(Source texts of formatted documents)
# # # # # # #

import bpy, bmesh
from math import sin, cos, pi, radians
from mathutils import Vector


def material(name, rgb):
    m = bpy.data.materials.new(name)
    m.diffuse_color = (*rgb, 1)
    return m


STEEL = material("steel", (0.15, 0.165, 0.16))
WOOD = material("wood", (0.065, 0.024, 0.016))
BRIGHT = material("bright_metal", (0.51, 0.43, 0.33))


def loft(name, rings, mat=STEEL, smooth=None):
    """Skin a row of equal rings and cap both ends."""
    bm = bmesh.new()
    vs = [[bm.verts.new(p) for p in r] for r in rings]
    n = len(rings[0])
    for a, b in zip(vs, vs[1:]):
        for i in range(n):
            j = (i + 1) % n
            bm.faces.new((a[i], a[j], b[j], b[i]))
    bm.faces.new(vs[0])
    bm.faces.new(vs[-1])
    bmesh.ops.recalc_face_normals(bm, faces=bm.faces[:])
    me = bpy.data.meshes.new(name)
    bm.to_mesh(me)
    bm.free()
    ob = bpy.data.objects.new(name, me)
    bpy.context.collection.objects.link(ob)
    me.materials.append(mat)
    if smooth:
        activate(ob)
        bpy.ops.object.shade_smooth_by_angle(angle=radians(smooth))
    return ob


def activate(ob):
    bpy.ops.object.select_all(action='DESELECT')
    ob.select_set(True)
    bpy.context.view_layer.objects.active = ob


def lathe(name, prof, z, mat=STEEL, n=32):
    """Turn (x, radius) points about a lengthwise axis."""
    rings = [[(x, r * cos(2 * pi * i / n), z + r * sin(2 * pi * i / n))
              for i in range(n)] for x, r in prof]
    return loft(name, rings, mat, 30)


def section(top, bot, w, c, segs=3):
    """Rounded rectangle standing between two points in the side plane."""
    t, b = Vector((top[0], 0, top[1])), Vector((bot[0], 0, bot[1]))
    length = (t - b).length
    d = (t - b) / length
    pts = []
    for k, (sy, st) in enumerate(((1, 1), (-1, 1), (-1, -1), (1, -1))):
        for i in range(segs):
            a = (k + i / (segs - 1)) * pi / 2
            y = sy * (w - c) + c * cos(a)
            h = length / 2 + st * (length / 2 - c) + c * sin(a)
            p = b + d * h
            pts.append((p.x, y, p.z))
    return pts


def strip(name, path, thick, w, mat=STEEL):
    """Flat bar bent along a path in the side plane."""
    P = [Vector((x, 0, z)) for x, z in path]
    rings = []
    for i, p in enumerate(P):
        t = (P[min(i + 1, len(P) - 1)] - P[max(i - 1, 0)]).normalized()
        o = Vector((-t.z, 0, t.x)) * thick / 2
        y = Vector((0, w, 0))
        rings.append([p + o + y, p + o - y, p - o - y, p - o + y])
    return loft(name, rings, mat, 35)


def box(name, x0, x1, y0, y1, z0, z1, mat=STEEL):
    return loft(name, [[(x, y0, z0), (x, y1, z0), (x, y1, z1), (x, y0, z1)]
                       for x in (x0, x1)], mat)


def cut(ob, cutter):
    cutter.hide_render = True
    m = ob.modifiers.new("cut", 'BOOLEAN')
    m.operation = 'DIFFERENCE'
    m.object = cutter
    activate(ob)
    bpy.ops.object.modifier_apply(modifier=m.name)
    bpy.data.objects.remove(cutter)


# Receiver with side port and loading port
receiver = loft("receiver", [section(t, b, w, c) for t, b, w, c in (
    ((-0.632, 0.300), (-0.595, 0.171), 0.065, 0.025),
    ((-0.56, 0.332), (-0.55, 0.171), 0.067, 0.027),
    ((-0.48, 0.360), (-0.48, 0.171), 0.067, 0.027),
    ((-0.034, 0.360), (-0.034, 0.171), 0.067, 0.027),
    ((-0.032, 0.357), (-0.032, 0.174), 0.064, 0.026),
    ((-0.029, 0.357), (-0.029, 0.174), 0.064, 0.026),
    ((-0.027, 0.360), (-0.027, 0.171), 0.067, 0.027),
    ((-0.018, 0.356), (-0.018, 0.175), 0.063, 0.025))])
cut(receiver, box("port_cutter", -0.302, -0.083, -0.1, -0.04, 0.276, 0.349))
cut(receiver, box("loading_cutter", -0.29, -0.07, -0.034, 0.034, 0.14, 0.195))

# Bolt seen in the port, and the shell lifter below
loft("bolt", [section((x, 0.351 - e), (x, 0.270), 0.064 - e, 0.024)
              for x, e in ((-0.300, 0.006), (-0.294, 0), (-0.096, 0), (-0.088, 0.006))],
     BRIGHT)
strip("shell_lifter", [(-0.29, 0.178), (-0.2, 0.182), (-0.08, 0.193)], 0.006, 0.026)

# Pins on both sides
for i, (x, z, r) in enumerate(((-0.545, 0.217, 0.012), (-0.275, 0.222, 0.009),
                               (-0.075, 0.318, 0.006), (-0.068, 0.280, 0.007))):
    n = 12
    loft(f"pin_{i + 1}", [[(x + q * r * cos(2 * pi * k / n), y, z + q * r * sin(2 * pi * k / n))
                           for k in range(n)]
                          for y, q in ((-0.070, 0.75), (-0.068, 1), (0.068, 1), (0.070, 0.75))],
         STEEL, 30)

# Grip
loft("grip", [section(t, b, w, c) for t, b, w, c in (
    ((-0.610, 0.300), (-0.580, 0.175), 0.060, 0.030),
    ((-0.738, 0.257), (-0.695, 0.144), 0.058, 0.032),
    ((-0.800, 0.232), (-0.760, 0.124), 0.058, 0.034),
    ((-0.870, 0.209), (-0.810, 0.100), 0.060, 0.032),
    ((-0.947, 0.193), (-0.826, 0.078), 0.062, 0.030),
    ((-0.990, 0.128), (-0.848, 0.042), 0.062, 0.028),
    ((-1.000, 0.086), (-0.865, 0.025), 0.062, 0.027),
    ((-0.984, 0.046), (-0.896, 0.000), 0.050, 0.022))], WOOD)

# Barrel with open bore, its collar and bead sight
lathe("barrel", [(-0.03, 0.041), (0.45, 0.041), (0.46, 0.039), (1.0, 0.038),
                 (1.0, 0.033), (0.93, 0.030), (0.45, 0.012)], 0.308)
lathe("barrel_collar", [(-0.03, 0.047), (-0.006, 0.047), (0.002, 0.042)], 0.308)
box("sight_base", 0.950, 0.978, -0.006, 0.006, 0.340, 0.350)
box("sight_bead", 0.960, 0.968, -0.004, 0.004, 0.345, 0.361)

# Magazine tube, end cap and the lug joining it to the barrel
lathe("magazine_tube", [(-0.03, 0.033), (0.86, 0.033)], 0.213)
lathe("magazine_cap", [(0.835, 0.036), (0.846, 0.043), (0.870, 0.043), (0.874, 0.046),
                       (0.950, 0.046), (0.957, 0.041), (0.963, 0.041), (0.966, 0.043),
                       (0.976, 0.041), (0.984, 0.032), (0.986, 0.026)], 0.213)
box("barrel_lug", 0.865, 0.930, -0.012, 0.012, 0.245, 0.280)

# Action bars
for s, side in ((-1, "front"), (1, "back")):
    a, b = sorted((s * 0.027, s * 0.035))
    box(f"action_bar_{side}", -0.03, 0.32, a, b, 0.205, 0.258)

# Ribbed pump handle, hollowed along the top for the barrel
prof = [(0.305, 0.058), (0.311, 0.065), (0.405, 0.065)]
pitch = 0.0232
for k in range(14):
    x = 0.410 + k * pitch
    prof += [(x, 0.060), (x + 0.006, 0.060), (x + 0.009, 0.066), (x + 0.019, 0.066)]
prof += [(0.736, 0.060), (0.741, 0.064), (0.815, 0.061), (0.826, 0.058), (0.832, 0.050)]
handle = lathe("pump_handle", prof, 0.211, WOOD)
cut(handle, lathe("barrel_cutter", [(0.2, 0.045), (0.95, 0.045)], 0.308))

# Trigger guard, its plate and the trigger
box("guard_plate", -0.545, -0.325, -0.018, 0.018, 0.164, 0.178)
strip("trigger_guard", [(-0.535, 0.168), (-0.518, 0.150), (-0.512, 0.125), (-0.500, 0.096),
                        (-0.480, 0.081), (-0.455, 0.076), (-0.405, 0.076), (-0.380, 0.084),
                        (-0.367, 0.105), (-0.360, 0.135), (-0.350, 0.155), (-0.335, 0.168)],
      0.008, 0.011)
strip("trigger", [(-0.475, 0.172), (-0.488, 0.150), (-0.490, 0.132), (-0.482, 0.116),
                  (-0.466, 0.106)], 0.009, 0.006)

# # # # # # #

TASK DIRECTIONS
Return, in full, every line of these entries that holds "handle".

THE COMPLETED TASK
# Ribbed pump handle, hollowed along the top for the barrel
handle = lathe("pump_handle", prof, 0.211, WOOD)
cut(handle, lathe("barrel_cutter", [(0.2, 0.045), (0.95, 0.045)], 0.308))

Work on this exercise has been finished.